*Materials provided:*

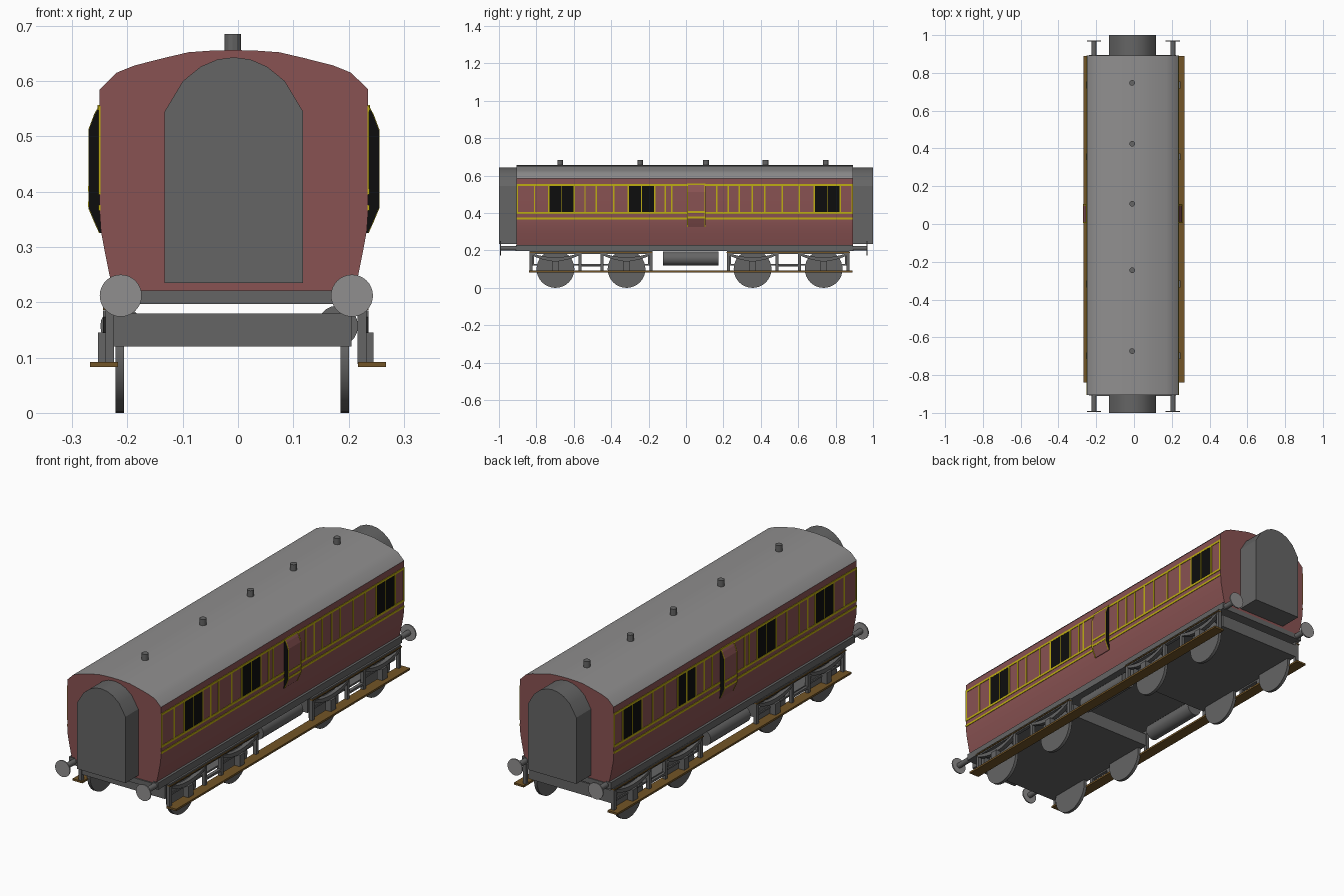
import bpy, bmesh, math
from mathutils import Matrix, Vector

if "Cube" in bpy.data.objects:
    bpy.data.objects.remove(bpy.data.objects["Cube"])


def material(name, rgb):
    m = bpy.data.materials.new(name)
    m.diffuse_color = (*rgb, 1)
    m.use_nodes = True
    m.node_tree.nodes["Principled BSDF"].inputs["Base Color"].default_value = m.diffuse_color
    return m


MAROON = material("maroon paint", (0.25, 0.085, 0.085))
DARK = material("dark grey", (0.13, 0.13, 0.13))
LIGHT = material("light grey", (0.28, 0.275, 0.275))
YELLOW = material("yellow lining", (0.52, 0.42, 0.006))
BLACK = material("black glass", (0.004, 0.004, 0.004))
BROWN = material("brown wood", (0.17, 0.09, 0.02))

CX = -0.0075             # centre line of the body
Y0, Y1 = -0.905, 0.892   # body ends
HALF = 0.2425            # half width of the body


def finish(bm, name, mats, rule=None, smooth=False):
    bmesh.ops.recalc_face_normals(bm, faces=bm.faces)
    if rule:
        for f in bm.faces:
            f.material_index = rule(f)
    me = bpy.data.meshes.new(name)
    bm.to_mesh(me)
    bm.free()
    for m in mats:
        me.materials.append(m)
    ob = bpy.data.objects.new(name, me)
    bpy.context.collection.objects.link(ob)
    if smooth:
        bpy.ops.object.select_all(action='DESELECT')
        ob.select_set(True)
        bpy.context.view_layer.objects.active = ob
        bpy.ops.object.shade_smooth_by_angle(angle=math.radians(25))
    return ob


def add_box(bm, x0, x1, y0, y1, z0, z1):
    size = Matrix.Diagonal((abs(x1 - x0), abs(y1 - y0), abs(z1 - z0), 1))
    mid = Matrix.Translation(((x0 + x1) / 2, (y0 + y1) / 2, (z0 + z1) / 2))
    bmesh.ops.create_cube(bm, size=1, matrix=mid @ size)


def add_prism(bm, outline, axis, a, b):
    """Extrude an outline along y (outline is x,z) or along x (outline is y,z)."""
    def place(p, t):
        return (p[0], t, p[1]) if axis == 'Y' else (t, p[0], p[1])
    face = bm.faces.new([bm.verts.new(place(p, a)) for p in outline])
    new = bmesh.ops.extrude_face_region(bm, geom=[face])["geom"]
    verts = [v for v in new if isinstance(v, bmesh.types.BMVert)]
    bmesh.ops.translate(bm, verts=verts, vec=Vector(place((0, 0), b - a)))


def add_cylinder(bm, centre, r, length, axis, sides=24):
    turn = {'X': Matrix.Rotation(math.pi / 2, 4, 'Y'),
            'Y': Matrix.Rotation(math.pi / 2, 4, 'X'), 'Z': Matrix()}[axis]
    bmesh.ops.create_cone(bm, cap_ends=True, segments=sides, radius1=r, radius2=r,
                          depth=length, matrix=Matrix.Translation(centre) @ turn)


def mirrored(half):
    """Close a right-hand half outline (bottom to top) about the centre line."""
    return [(CX + x, z) for x, z in half] + [(CX - x, z) for x, z in reversed(half) if x > 0]


# Body shell with grey roof
bm = bmesh.new()
add_prism(bm, mirrored([(0.217, 0.22), (0.225, 0.25), (0.234, 0.295), (0.2405, 0.33),
                        (HALF, 0.36), (HALF, 0.585), (0.212, 0.615), (0.18, 0.628),
                        (0.125, 0.642), (0.082, 0.652), (0.04, 0.655), (0, 0.656)]), 'Y', Y0, Y1)
finish(bm, "body_shell", [MAROON, LIGHT],
       lambda f: int(abs(f.normal.y) < 0.5 and f.calc_center_median().z > 0.586), True)

# End gangways
arch = mirrored([(0.125, 0.235), (0.125, 0.545), (0.092, 0.6), (0.06, 0.626),
                 (0.03, 0.639), (0, 0.643)])
for name, a, b in (("front_gangway", -1, Y0), ("rear_gangway", Y1, 1)):
    bm = bmesh.new()
    add_prism(bm, arch, 'Y', a, b)
    finish(bm, name, [DARK], smooth=True)

# Roof ventilators
bm = bmesh.new()
for y in (-0.673, -0.245, 0.107, 0.425, 0.747):
    add_cylinder(bm, (CX - 0.002, y, 0.665), 0.015, 0.04, 'Z', 12)
finish(bm, "roof_vents", [DARK], smooth=True)

# Side windows and lining
WINDOWS = {1: [(-0.735, -0.598), (-0.308, -0.168), (0.685, 0.825)],
           -1: [(-0.735, -0.598), (-0.308, -0.168), (0.285, 0.42), (0.685, 0.825)]}
BARS = [-0.901, -0.81, -0.735, -0.598, -0.54, -0.48, -0.385, -0.308, -0.168, -0.11, -0.075,
        0.165, 0.225, 0.285, 0.355, 0.42, 0.515, 0.605, 0.685, 0.825, 0.888]
LOOK0, LOOK1 = 0.005, 0.105


def lookout(side, d=0.0):
    pts = [(HALF - 0.01, 0.325), (HALF + d, 0.325), (HALF + 0.009 + d, 0.345),
           (HALF + 0.0195 + d, 0.37), (HALF + 0.0195 + d, 0.512),
           (HALF + 0.009 + d, 0.54), (HALF + d, 0.556), (HALF - 0.01, 0.556)]
    return [(CX + side * x, z) for x, z in pts]


for side, tag in ((1, "right"), (-1, "left")):
    wall = CX + side * HALF
    bm = bmesh.new()
    for a, b in WINDOWS[side]:
        mid = (a + b) / 2
        for p, q in ((a, mid - 0.002), (mid + 0.002, b)):
            add_box(bm, wall - side * 0.001, wall + side * 0.0015, p, q, 0.4, 0.55)
    finish(bm, tag + "_windows", [BLACK])

    bm = bmesh.new()
    for z in (0.55, 0.4, 0.371):
        add_box(bm, wall - side * 0.001, wall + side * 0.0025, Y0, Y1, z - 0.005, z + 0.005)
    for y in BARS:
        add_box(bm, wall - side * 0.001, wall + side * 0.0022, y - 0.004, y + 0.004, 0.4, 0.55)
    for a, b in WINDOWS[side]:
        mid = (a + b) / 2
        add_box(bm, wall - side * 0.001, wall + side * 0.0022, mid - 0.002, mid + 0.002, 0.4, 0.55)
    finish(bm, tag + "_lining", [YELLOW])

    # Projecting lookout with dark end panes
    bm = bmesh.new()
    add_prism(bm, lookout(side), 'Y', LOOK0, LOOK1)
    finish(bm, tag + "_lookout", [MAROON, BLACK], lambda f: int(abs(f.normal.y) > 0.5))
    bm = bmesh.new()
    for a in (LOOK0 + 0.001, LOOK1 - 0.006):
        add_prism(bm, lookout(side, 0.0012), 'Y', a, a + 0.005)
    out = wall + side * 0.0195
    for z in (0.405, 0.377):
        add_box(bm, out - side * 0.002, out + side * 0.0015, LOOK0 + 0.001, LOOK1 - 0.001,
                z - 0.005, z + 0.005)
    add_box(bm, wall, wall + side * 0.004, LOOK0, LOOK1, 0.548, 0.557)
    finish(bm, tag + "_lookout_lining", [YELLOW])

# Floor and sole bars
bm = bmesh.new()
add_box(bm, CX - 0.215, CX + 0.215, Y0 - 0.006, Y1 + 0.004, 0.197, 0.221)
for s in (-1, 1):
    add_box(bm, CX + s * 0.205, CX + s * 0.231, Y0 - 0.004, Y1 + 0.002, 0.197, 0.229)
finish(bm, "underframe", [DARK])

# Buffers
heads, shanks = bmesh.new(), bmesh.new()
for x in (-0.212, 0.206):
    for wall_y, head_y in ((Y0, -0.992), (Y1, 0.968)):
        add_cylinder(shanks, (x, (wall_y + head_y) / 2, 0.212), 0.013, abs(head_y - wall_y), 'Y', 16)
        add_cylinder(heads, (x, head_y, 0.212), 0.038, 0.006, 'Y', 32)
finish(heads, "buffer_heads", [LIGHT], smooth=True)
finish(shanks, "buffer_shanks", [DARK], smooth=True)

# Gas tanks under the middle
bm = bmesh.new()
for x in (-0.212, 0.18):
    add_cylinder(bm, (x, 0.025, 0.157), 0.037, 0.295, 'Y', 20)
finish(bm, "gas_tanks", [DARK], smooth=True)

# Bogies: pans, side frames, springs, axle boxes and wheels
BX = -0.004
for tag, c in (("front", -0.508), ("rear", 0.546)):
    bm = bmesh.new()
    add_box(bm, -0.228, 0.205, c - 0.325, c + 0.325, 0.12, 0.128)
    for e in (-1, 1):
        add_box(bm, -0.228, 0.205, c + e * 0.325, c + e * 0.305, 0.12, 0.18)
    finish(bm, tag + "_bogie_pan", [DARK])

    frame, springs, boxes = bmesh.new(), bmesh.new(), bmesh.new()
    for s in (-1, 1):
        xa, xb = BX + s * 0.22, BX + s * 0.236
        add_box(frame, xa, xb, c - 0.327, c + 0.327, 0.18, 0.198)
        add_box(frame, xa, xb, c - 0.065, c + 0.065, 0.113, 0.123)
        for p in (-0.32, -0.06, 0.06, 0.32):
            add_box(frame, xa, xb, c + p - 0.008, c + p + 0.008, 0.09, 0.198)
        for w in (-0.19, 0.19):
            ts = [i / 4 for i in range(-4, 5)]
            lower = [(c + w + 0.125 * t, 0.143 + 0.03 * t * t) for t in ts]
            upper = [(c + w + 0.125 * t, 0.163 + 0.022 * t * t) for t in reversed(ts)]
            add_prism(springs, lower + upper, 'X', xa, BX + s * 0.24)
            add_box(boxes, xa, BX + s * 0.249, c + w - 0.018, c + w + 0.018, 0.088, 0.145)
    finish(frame, tag + "_bogie_frame", [DARK])
    finish(springs, tag + "_springs", [DARK], smooth=True)
    finish(boxes, tag + "_axle_boxes", [DARK])

    bm = bmesh.new()
    for w in (-0.19, 0.19):
        for x in (-0.214, 0.193):
            add_cylinder(bm, (x, c + w, 0.101), 0.101, 0.015, 'X', 32)
        add_cylinder(bm, (-0.0105, c + w, 0.135), 0.014, 0.4, 'X', 12)
    finish(bm, tag + "_wheels", [DARK], smooth=True)

# Footboards, long lower ones and short upper ledges
bm = bmesh.new()
for s in (-1, 1):
    add_box(bm, s * 0.217, s * 0.268, -0.84, 0.89, 0.083, 0.092)
    for c in (-0.508, 0.546):
        add_box(bm, BX + s * 0.225, BX + s * 0.24, c - 0.33, c + 0.33, 0.186, 0.191)
finish(bm, "footboards", [BROWN])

*Exercise:* Please give again the lines above between the line holding "me = bpy.data.meshes.new(name)" and the line holding "bpy.ops.object.select_all(action='DESELECT')", inclusive, exactly as they are and with nothing added.

*Exercise result:*
    me = bpy.data.meshes.new(name)
    bm.to_mesh(me)
    bm.free()
    for m in mats:
        me.materials.append(m)
    ob = bpy.data.objects.new(name, me)
    bpy.context.collection.objects.link(ob)
    if smooth:
        bpy.ops.object.select_all(action='DESELECT')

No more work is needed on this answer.